I have a lot of love for Rabid Love, and I think you will too. The film manages to do what a lot of horror films right now are attempting to do and that is create a movie that not only pays homage to the horror films of the 80s, but also truly looks and feels like it was made during the same decade. No small feat, but one that Rabid Love gleefully does and largely succeeds at.
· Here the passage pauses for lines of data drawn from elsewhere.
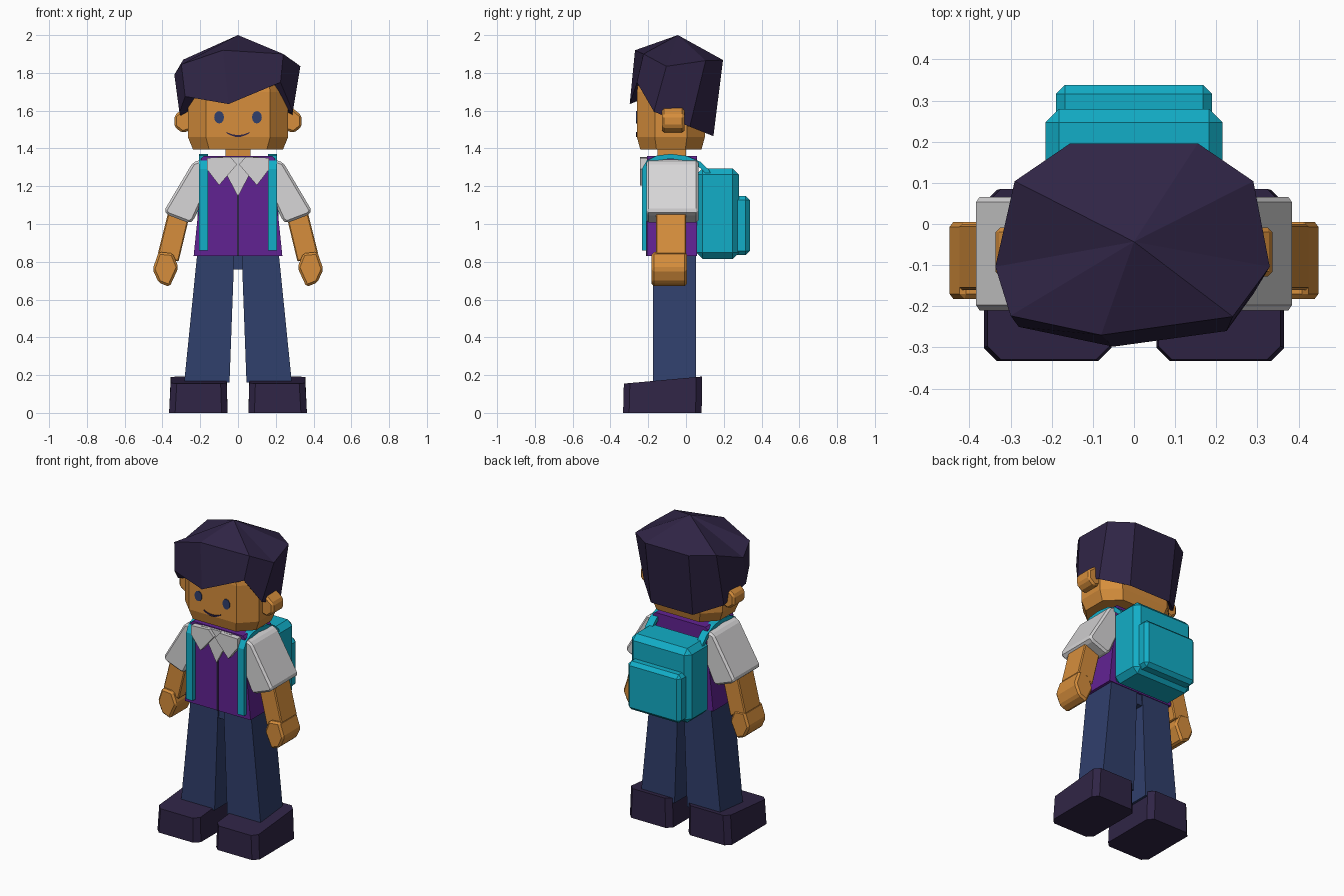
import bpy, bmesh, math
from mathutils import Vector

cube = bpy.data.objects.get("Cube")
if cube:
    bpy.data.objects.remove(cube, do_unlink=True)


def material(name, *rgb):
    m = bpy.data.materials.new(name)
    m.use_nodes = True
    m.diffuse_color = (*rgb, 1)
    m.node_tree.nodes["Principled BSDF"].inputs["Base Color"].default_value = (*rgb, 1)
    return m


SKIN = material("skin orange", 0.67, 0.27, 0.045)
DARK = material("dark plum", 0.029, 0.018, 0.06)
PURPLE = material("jacket purple", 0.12, 0.016, 0.29)
DENIM = material("denim blue", 0.03, 0.05, 0.15)
TEAL = material("teal", 0.006, 0.42, 0.57)
WHITE = material("shirt white", 0.68, 0.67, 0.68)


def finish(bm, name, mat, bevel=0):
    bmesh.ops.recalc_face_normals(bm, faces=bm.faces)
    if bevel:
        bmesh.ops.bevel(bm, geom=bm.edges[:], offset=bevel, segments=1,
                        affect='EDGES', clamp_overlap=True)
    mesh = bpy.data.meshes.new(name)
    bm.to_mesh(mesh)
    bm.free()
    mesh.materials.append(mat)
    ob = bpy.data.objects.new(name, mesh)
    bpy.context.collection.objects.link(ob)
    return ob


def loft(name, rings, mat, bevel=0, start=None, end=None):
    """Skin a list of rings; ends are closed flat or with a fan to a point."""
    bm = bmesh.new()
    loops = [[bm.verts.new(p) for p in ring] for ring in rings]
    n = len(rings[0])
    for a, b in zip(loops, loops[1:]):
        for i in range(n):
            j = (i + 1) % n
            bm.faces.new((a[i], a[j], b[j], b[i]))
    for loop, tip in ((loops[0], start), (loops[-1], end)):
        if tip is None:
            bm.faces.new(loop)
        else:
            v = bm.verts.new(tip)
            for i in range(n):
                bm.faces.new((loop[i], loop[(i + 1) % n], v))
    return finish(bm, name, mat, bevel)


def prism(name, outline, y0, y1, mat, bevel=0, s=1):
    """Front outline (x, z) extruded in y; s=-1 mirrors it."""
    return loft(name, [[(s * x, y, z) for x, z in outline] for y in (y0, y1)], mat, bevel)


def box(name, x0, x1, y0, y1, z0, z1, mat, bevel=0):
    return prism(name, [(x0, z0), (x1, z0), (x1, z1), (x0, z1)], y0, y1, mat, bevel)


def octagon(hx, hy, cut, cx, cy, z):
    pts = [(hx - cut, -hy), (hx, cut - hy), (hx, hy - cut), (hx - cut, hy)]
    pts += [(-x, y) for x, y in reversed(pts)]
    return [(cx + x, cy + y, z) for x, y in pts]


# Head and neck
loft("head", [octagon(0.265 * k, 0.18 * k, 0.095 * k, 0, -0.08, z)
              for k, z in ((0.9, 1.395), (1, 1.46), (1, 1.70), (0.92, 1.80))], SKIN)
box("neck", -0.065, 0.065, -0.15, 0, 1.33, 1.42, SKIN)

# Hair: a faceted cap with a swept fringe
crown = [(-0.30, -0.223, 1.845), (-0.08, -0.27, 1.92), (0.24, -0.225, 1.90),
         (0.33, -0.104, 1.835), (0.29, 0.104, 1.865), (0.155, 0.196, 1.868),
         (-0.155, 0.196, 1.868), (-0.29, 0.104, 1.87), (-0.337, -0.104, 1.79)]
hem = [(-0.28, -0.25, 1.675), (-0.05, -0.298, 1.635), (0.225, -0.26, 1.75),
       (0.29, -0.17, 1.595), (0.285, 0.02, 1.515), (0.15, 0.145, 1.465),
       (-0.15, 0.145, 1.465), (-0.285, 0.02, 1.515), (-0.31, -0.17, 1.59)]
loft("hair", [hem, crown], DARK, start=(0, -0.08, 1.72), end=(0, -0.043, 2.0))

# Mouth
mouth = []
for i in range(9):
    x = -0.06 + 0.015 * i
    z = 1.466 + 0.018 * (x / 0.06) ** 2
    t = 0.003 + 0.003 * (1 - abs(x) / 0.06)
    mouth.append([(x, -0.266, z - t), (x, -0.266, z + t),
                  (x, -0.257, z + t), (x, -0.257, z - t)])
loft("mouth", mouth, DARK)

# Torso, zip seam, shirt front and hips
torso = [(0.235, 0.83), (0.205, 1.12), (0.195, 1.345), (0.18, 1.36)]
prism("jacket", torso + [(-x, z) for x, z in reversed(torso)], -0.207, 0.058, PURPLE)
box("zip_seam", -0.005, 0.005, -0.212, -0.204, 0.83, 1.2, DARK)
prism("shirt_front", [(-0.11, 1.355), (0, 1.145), (0.11, 1.355)], -0.222, -0.19, WHITE)
box("hips", -0.025, 0.025, -0.165, 0.045, 0.76, 0.83, DENIM)

# Backpack
box("backpack", -0.215, 0.215, 0.055, 0.28, 0.815, 1.295, TEAL, 0.033)
box("backpack_pocket", -0.19, 0.19, 0.25, 0.338, 0.835, 1.148, TEAL, 0.022)

strap_path = [Vector(p) for p in ((-0.221, 0.86), (-0.221, 1.29), (-0.20, 1.325),
                                  (-0.15, 1.35), (-0.08, 1.358), (0, 1.348),
                                  (0.07, 1.318), (0.11, 1.28), (0.135, 1.23))]

# Mirrored parts
for side, s in (("left", 1), ("right", -1)):
    eye = [(0.10 + 0.026 * math.cos(a), 1.565 + 0.033 * math.sin(a))
           for a in (math.tau * i / 12 for i in range(12))]
    prism(side + "_eye", eye, -0.265, -0.257, DENIM, 0, s)

    ear = [(0.24, 1.615), (0.28, 1.62), (0.337, 1.575), (0.337, 1.515),
           (0.295, 1.482), (0.24, 1.5)]
    prism(side + "_ear", ear, -0.128, -0.008, SKIN, 0.012, s)

    flap = [(0.005, 1.315), (0.04, 1.355), (0.165, 1.35), (0.165, 1.29), (0.10, 1.205)]
    prism(side + "_collar_flap", flap, -0.243, -0.19, WHITE, 0, s)

    sleeve = [(0.185, 1.345), (0.24, 1.325), (0.39, 1.072), (0.377, 1.05),
              (0.257, 1.004), (0.235, 1.02), (0.185, 1.13)]
    prism(side + "_sleeve", sleeve, -0.21, 0.066, WHITE, 0.014, s)

    forearm = [(0.365, 1.08), (0.425, 0.84), (0.315, 0.80), (0.255, 1.05)]
    prism(side + "_forearm", forearm, -0.16, 0, SKIN, 0.006, s)

    hand = [(0.42, 0.852), (0.345, 0.845), (0.315, 0.77), (0.362, 0.667),
            (0.42, 0.69), (0.452, 0.76)]
    prism(side + "_hand", hand, -0.182, 0.005, SKIN, 0.012, s)

    leg = [(0.02, 0.832), (0.217, 0.832), (0.285, 0.16), (0.045, 0.16)]
    prism(side + "_leg", leg, -0.175, 0.053, DENIM, 0, s)

    # Shoe with cut corners and a top that rises to the heel
    sole = octagon(0.155, 0.208, 0.032, s * 0.21, -0.125, 0)
    upper = [(x, y, 0.155 + 0.09 * (y + 0.33))
             for x, y, _ in octagon(0.148, 0.207, 0.032, s * 0.208, -0.122, 0)]
    loft(side + "_shoe", [sole, upper], DARK)

    # Shoulder strap following the path over the shoulder
    rings = []
    for i, p in enumerate(strap_path):
        d = strap_path[min(i + 1, len(strap_path) - 1)] - strap_path[max(i - 1, 0)]
        nrm = Vector((-d.y, d.x)).normalized() * 0.013
        a, b = p + nrm, p - nrm
        rings.append([(s * 0.16, *a), (s * 0.207, *a), (s * 0.207, *b), (s * 0.16, *b)])
    loft(side + "_strap", rings, TEAL)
Rabid Love follows a quintet of friends as they head out for a summer vacation at a family’s cabin. Unbeknownst to them, however, a dangerous killer is on the loose whose methods of attack are so grisly that it has the locals wondering if it might indeed be the work of a bear rather than a madman. Yes, yes, I know. We have definitely heard this one before. In fact, we have heard it so many damn times that it almost deters us from giving the film a chance altogether. Lucky for us, RL has a major trick up its sleeve from the very beginning that will hold on to many discerning viewers: character development.
Remember the good ole’ days of horror when we genuinely cared about the characters that were savagely brutalized in front of us. The audience would shield its eyes not solely from the horror, but from the betrayal of getting to know a character only to have them ripped quickly away from us. We cheer, we applaud the hero, but we also used to mourn those that had fallen in the wake of the nightmares before us. Sometimes it seems like those days are so far behind us that all we can look forward to is seeing the character that annoys us the most meeting their end in a quick fashion in the most unseemly of disposals.
Rabid Love actually spends time with its characters and we genuinely feel as though they could easily be one of our own friends or family. This, budding young screenwriters, is a good thing. We are introduced to a girl hopeful for her future, yet sadly reluctant to start her journey because of the many changes it will bring, played effortlessly by Hayley Derryberry. Her boyfriend, ignorant of her plans, is actually a good guy with his future firmly planted in the small town his girlfriend so longs to leave. We meet an abrasive friend with no filter (Josh Hammond) that ultimately is just trying to protect himself against the people prone to hurt him and his new girlfriend that will take his abuses rather than be alone or admit that she deserves better. Throw in a younger sister that is just along for the ride and
We have ourselves a pretty well rounded cast of characters. Sadly the pacing, which takes its time to introduce us to and endear us to these characters, will be the element that will have some fans tuning out early on, which is a horrible thing, because when the gore and action starts to ratchet up, it holds on strong till the last frames.
We get plenty of the red stuff towards the end and an interesting take on the psychopathic killer angle that will leave the audience pretty satisfied as well. Gore aside, it really is the ability of the film to embed itself in the 80s that had me so impressed early on, largely in part to a great synth mix score by Nicholas Nielsen and soundtrack that would make Foreigner blush. Even the acting from a few of the peripheral characters, which might fall under criticism due to moments of stiffness, seems almost intentional giving the film a purposeful camp and comedy that only works to add to its charm.
I have a feeling that when Rabid Love finally finds its audience, it will be a quick favorite amongst genre fans. Till then, give it a watch and show it a little love of its own. RECOMMENDED.